Monday, June 21, 2010

Dumilani ("Hello" in Kalanga!)

It’s official…I am a Peace Corps Volunteer!! Thursday, June 10th the Bots 9 (Botswana Group 9) transitioned from “trainees” to “volunteers”! We were sworn in by the United States Ambassador to Botswana, Stephen Nolan. It is a great feeling to know that Pre-Service Training is officially over and we are now full-fledged volunteers.

So in short, the last couple of months have been full of language classes, technical trainings, and many hours spent trying to figure out what our roles are going to be here for the next two years (that answer is still to come haha). Although there were some long days, it’s definitely been wonderful bonding with all the other volunteers. Our group already feels like a family. Now we are all dispersed throughout the country in our villages.

My village is Masunga. It’s north of Francistown near the border of Zimbabwe. Its population is about 3,000, with the majority of people being employed by the government, as it is a hub for government activity in the Northeast District. I work in the Social and Community Development Office alongside social workers. They primarily work with orphans and vulnerable children (OVCs) and destitutes. So far I’m really just learning about my office and what everyone’s roles are, but I will eventually get to go on home visits which will be a great way to get to know the community. There are also primary, junior, and senior secondary schools in the village that I definitely plan to work in. For the next couple of months, though, I am really supposed to focus on integrating into my community and figuring out a rough work plan with my supervisor of what I might like to do the next 2 years.
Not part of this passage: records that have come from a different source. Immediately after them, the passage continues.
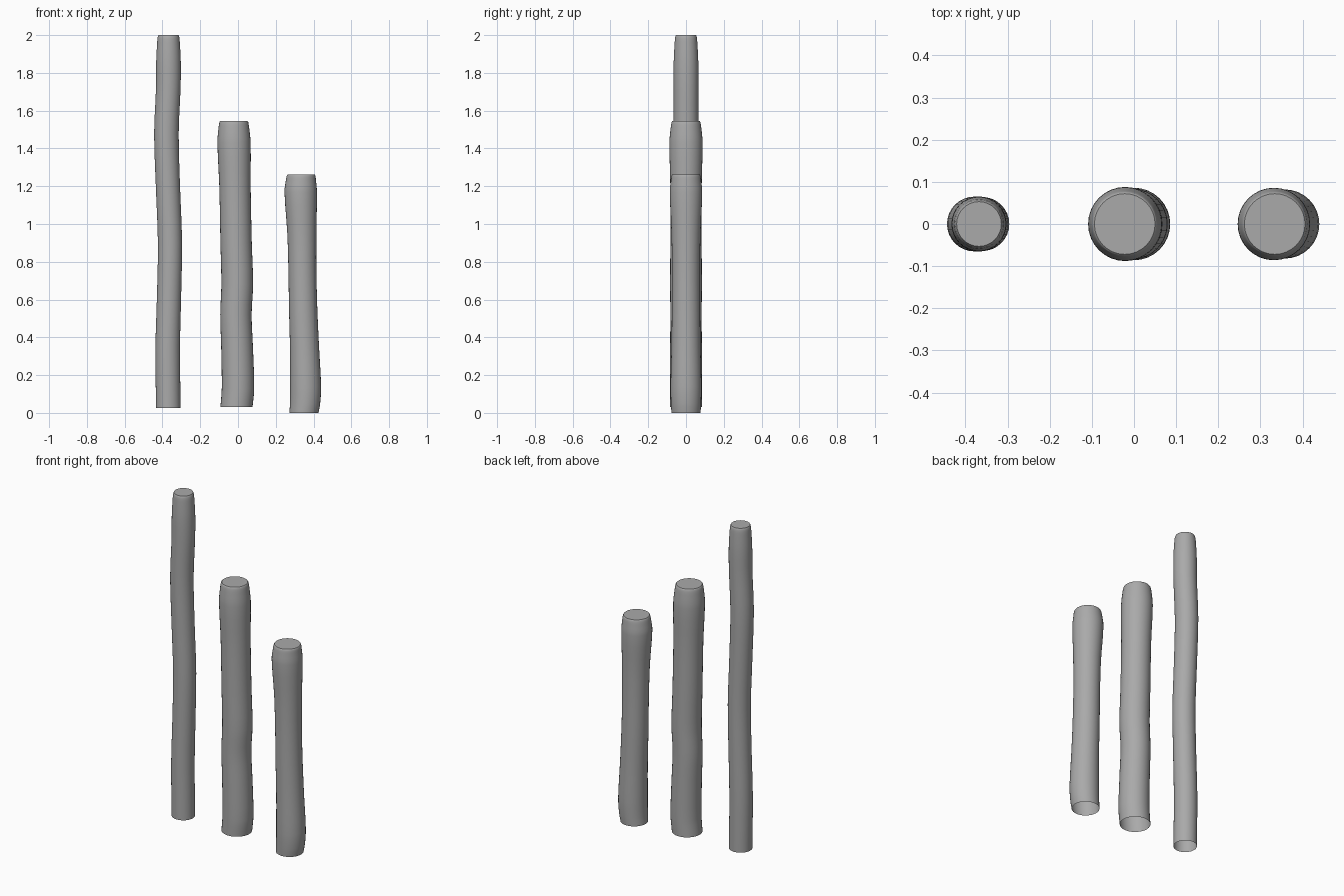
import bpy, bmesh, math

if "Cube" in bpy.data.objects:
    bpy.data.objects.remove(bpy.data.objects["Cube"])

grey = bpy.data.materials.new("weathered_grey")
grey.diffuse_color = (0.4, 0.4, 0.4, 1)
grey.use_nodes = True
grey.node_tree.nodes["Principled BSDF"].inputs["Base Color"].default_value = grey.diffuse_color
SIDES = 32


def smooth_rings(keys, steps=3):
    """Catmull-Rom interpolation through (z, centre x, radius) keys."""
    out = []
    for i in range(len(keys) - 1):
        p = [keys[max(0, min(len(keys) - 1, i + k))] for k in (-1, 0, 1, 2)]
        for s in range(steps):
            t = s / steps
            h = t * t * (3 - 2 * t)
            a, b = p[1], p[2]
            ring = [a[0] + (b[0] - a[0]) * t]
            for c in (1, 2):
                span = b[0] - a[0]
                m1 = (b[c] - p[0][c]) / max(b[0] - p[0][0], 1e-6) * span
                m2 = (p[3][c] - a[c]) / max(p[3][0] - a[0], 1e-6) * span
                ring.append(a[c] * (1 - h) + b[c] * h
                            + (t**3 - 2 * t * t + t) * m1 + (t**3 - t * t) * m2)
            out.append(tuple(ring))
    return out + [keys[-1]]


def post(name, keys):
    """Wavering round post: open at the bottom, capped at the top."""
    bm = bmesh.new()
    rings = []
    for z, cx, r in smooth_rings(keys):
        rings.append([bm.verts.new((cx + r * math.cos(a), r * math.sin(a), z))
                      for a in (2 * math.pi * k / SIDES for k in range(SIDES))])
    for lo, hi in zip(rings, rings[1:]):
        for k in range(SIDES):
            n = (k + 1) % SIDES
            bm.faces.new((lo[k], lo[n], hi[n], hi[k]))
    bm.faces.new(rings[-1])
    mesh = bpy.data.meshes.new(name)
    bm.to_mesh(mesh)
    bm.free()
    mesh.materials.append(grey)
    ob = bpy.data.objects.new(name, mesh)
    bpy.context.collection.objects.link(ob)
    bpy.ops.object.select_all(action='DESELECT')
    ob.select_set(True)
    bpy.context.view_layer.objects.active = ob
    bpy.ops.object.shade_smooth_by_angle(angle=math.radians(30))


# keys: height, centre x, radius
post("tall_post", [
    (0.026, -0.369, 0.065), (0.35, -0.372, 0.065), (0.62, -0.365, 0.064),
    (0.90, -0.360, 0.064), (1.20, -0.371, 0.064), (1.48, -0.379, 0.065),
    (1.72, -0.369, 0.065), (1.86, -0.368, 0.065), (1.96, -0.368, 0.060),
    (1.99, -0.368, 0.057), (2.0, -0.368, 0.053)])

post("middle_post", [
    (0.032, -0.008, 0.085), (0.13, 0.000, 0.086), (0.35, -0.005, 0.084),
    (0.52, -0.011, 0.083), (0.68, -0.004, 0.084), (0.90, -0.010, 0.083),
    (1.20, -0.016, 0.083), (1.43, -0.021, 0.088), (1.51, -0.022, 0.081),
    (1.54, -0.022, 0.076), (1.545, -0.022, 0.072)])

post("short_post", [
    (0.0, 0.349, 0.077), (0.05, 0.355, 0.080), (0.14, 0.358, 0.082),
    (0.35, 0.352, 0.077), (0.55, 0.345, 0.075), (0.75, 0.341, 0.074),
    (0.95, 0.338, 0.077), (1.17, 0.332, 0.086), (1.23, 0.333, 0.080),
    (1.255, 0.334, 0.076), (1.262, 0.334, 0.072)])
Ok so now that y’all are kind of caught up, onto some of my current thoughts…

First of all, I can’t believe I’ve been here for 10 weeks! It has seemed like forever, but at the same time it’s like I left just last week. I can’t explain how time goes by here except that some days feel very long, but the weeks end up flying by.

It’s also been an emotional rollercoaster so far for sure. Most the older volunteers say Pre-Service Training was the worst part for them, and in the end, I will probably agree. It’s a time when you really aren’t in control of anything, which was frustrating for me. But I feel like now that it’s over and I’m on my own, it’s almost easier already. It’s funny because before I left for the Peace Corps and read that training was only 2 months I was worried that I would be scared to leave everyone and be on my own after such a short time. But the reality was that I couldn’t wait to start figuring out my new village and the work I would be doing. Now is the time that I actually get to figure out my own schedule and form my own service, which is great.
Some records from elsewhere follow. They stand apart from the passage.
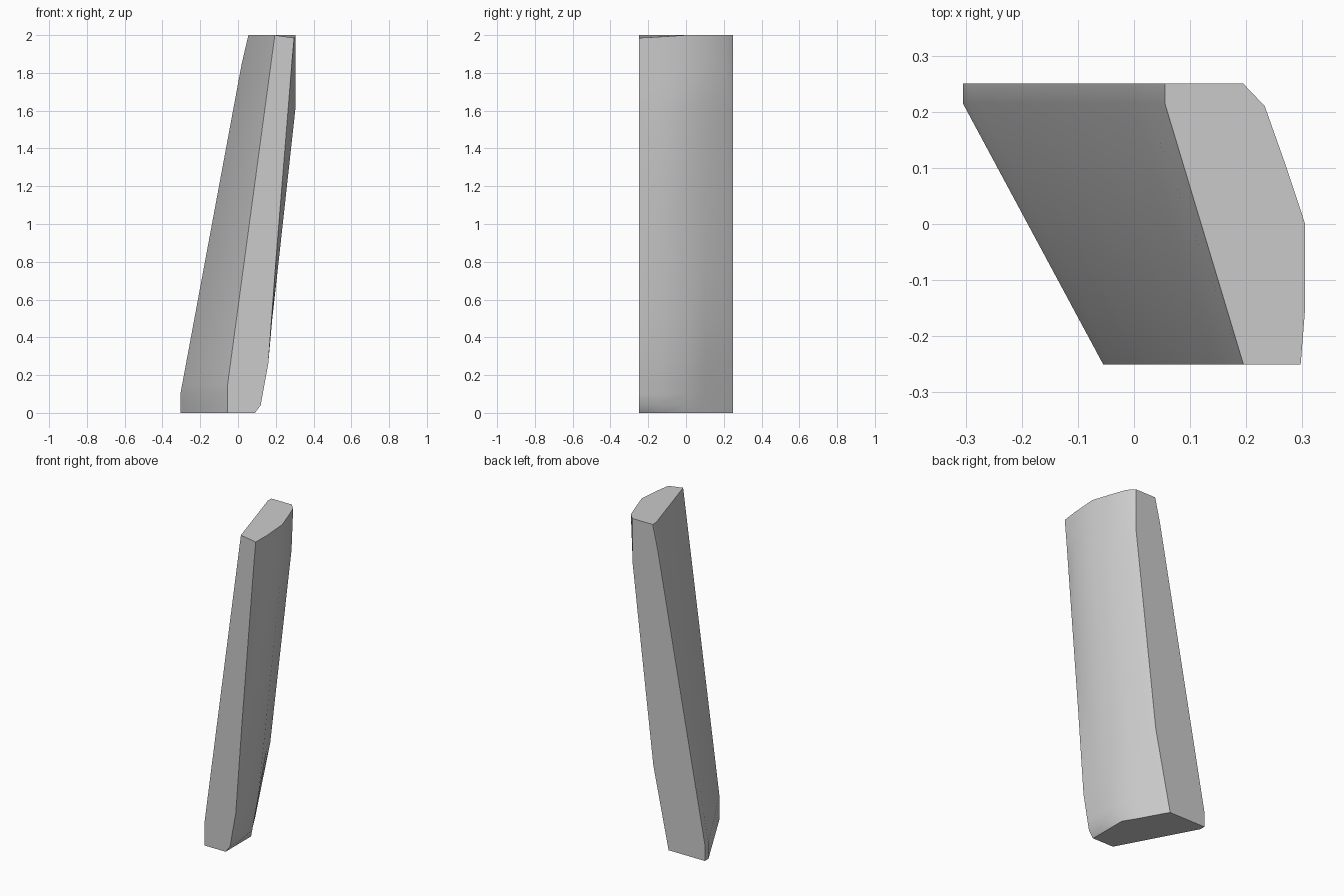
import bpy, bmesh, math

cube = bpy.data.objects.get("Cube")
if cube:
    bpy.data.objects.remove(cube)

grey = bpy.data.materials.new("plain_grey")
grey.use_nodes = True
colour = (0.6, 0.6, 0.6, 1)
grey.diffuse_color = colour
grey.node_tree.nodes["Principled BSDF"].inputs["Base Color"].default_value = colour


def along(profile, z):
    """Read x from a list of (z, x) points."""
    for (z0, x0), (z1, x1) in zip(profile, profile[1:]):
        if z <= z1:
            return x0 + (x1 - x0) * (z - z0) / (z1 - z0)
    return profile[-1][1]


# Lengthwise edges of the leaning slab: depth y, then its (z, x) profile
edges = [
    (0.25, [(0, -.305), (.1, -.305), (1.85, .02), (2, .055)]),
    (0.215, [(0, -.305), (.1, -.305), (1.85, .02), (2, .055)]),
    (-0.25, [(0, -.055), (.15, -.055), (2, .195)]),
    (-0.25, [(0, .09), (.04, .12), (.26, .16), (.8, .2), (2, .297)]),
    (-0.15, [(0, .09), (.04, .12), (.26, .155), (.8, .215), (1.62, .305), (2, .305)]),
    (0, [(0, .09), (.26, .14), (.8, .2), (1.62, .29), (2, .305)]),
    (0.1, [(0, .03), (.5, .125), (1.74, .265), (2, .272)]),
    (0.21, [(0, -.03), (.5, .075), (1.74, .222), (2, .233)]),
    (0.25, [(0, -.055), (.5, .05), (1.74, .195), (2, .195)]),
]
levels = [0, .04, .1, .15, .26, .5, .8, 1.2, 1.62, 1.74, 1.85, 2]

# Loft the cross-sections into one closed body
bm = bmesh.new()
rings = [[bm.verts.new((along(p, z), y, z)) for y, p in edges] for z in levels]
rings[-1][3].co.z = 1.985
rings[-1][4].co.z = 1.99
n = len(edges)
for low, high in zip(rings, rings[1:]):
    for i in range(n):
        j = (i + 1) % n
        bm.faces.new((low[i], low[j], high[j], high[i]))
bm.faces.new(rings[0][::-1])
bm.faces.new(rings[-1])
bmesh.ops.recalc_face_normals(bm, faces=bm.faces)

mesh = bpy.data.meshes.new("leaning_slab")
bm.to_mesh(mesh)
bm.free()
mesh.materials.append(grey)
slab = bpy.data.objects.new("leaning_slab", mesh)
bpy.context.collection.objects.link(slab)

# Smooth the rounded side and keep the corners crisp
bpy.context.view_layer.objects.active = slab
slab.select_set(True)
bpy.ops.object.shade_smooth_by_angle(angle=math.radians(30))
Don’t get me wrong though, I’m sure I’ll be dying to hang out with everyone again soon. But I’m lucky because there is actually another volunteer that was already in my village, and a bunch of my friends are fairly close (as in a couple hours on a bus). I also have easy access to Francistown, which is where I’ll do a lot of my grocery shopping, and it’s also just a good meet up point for people.

But I also love my coworkers and think I’m going to have some good friends in the village. The people are definitely what have made my time in any of the places I’ve lived or traveled to, and Botswana will be no different.

Lastly, I’d like to share my favorite thing about Africa that always blows my mind…the sky. Looking at the wide-open skies reminds me how wonderful life is. And at night, when it’s pitch black outside, looking up at the brightest stars I’ve ever seen takes my breath away. Those are the moments when I am reminded to be thankful that I’m here in Africa.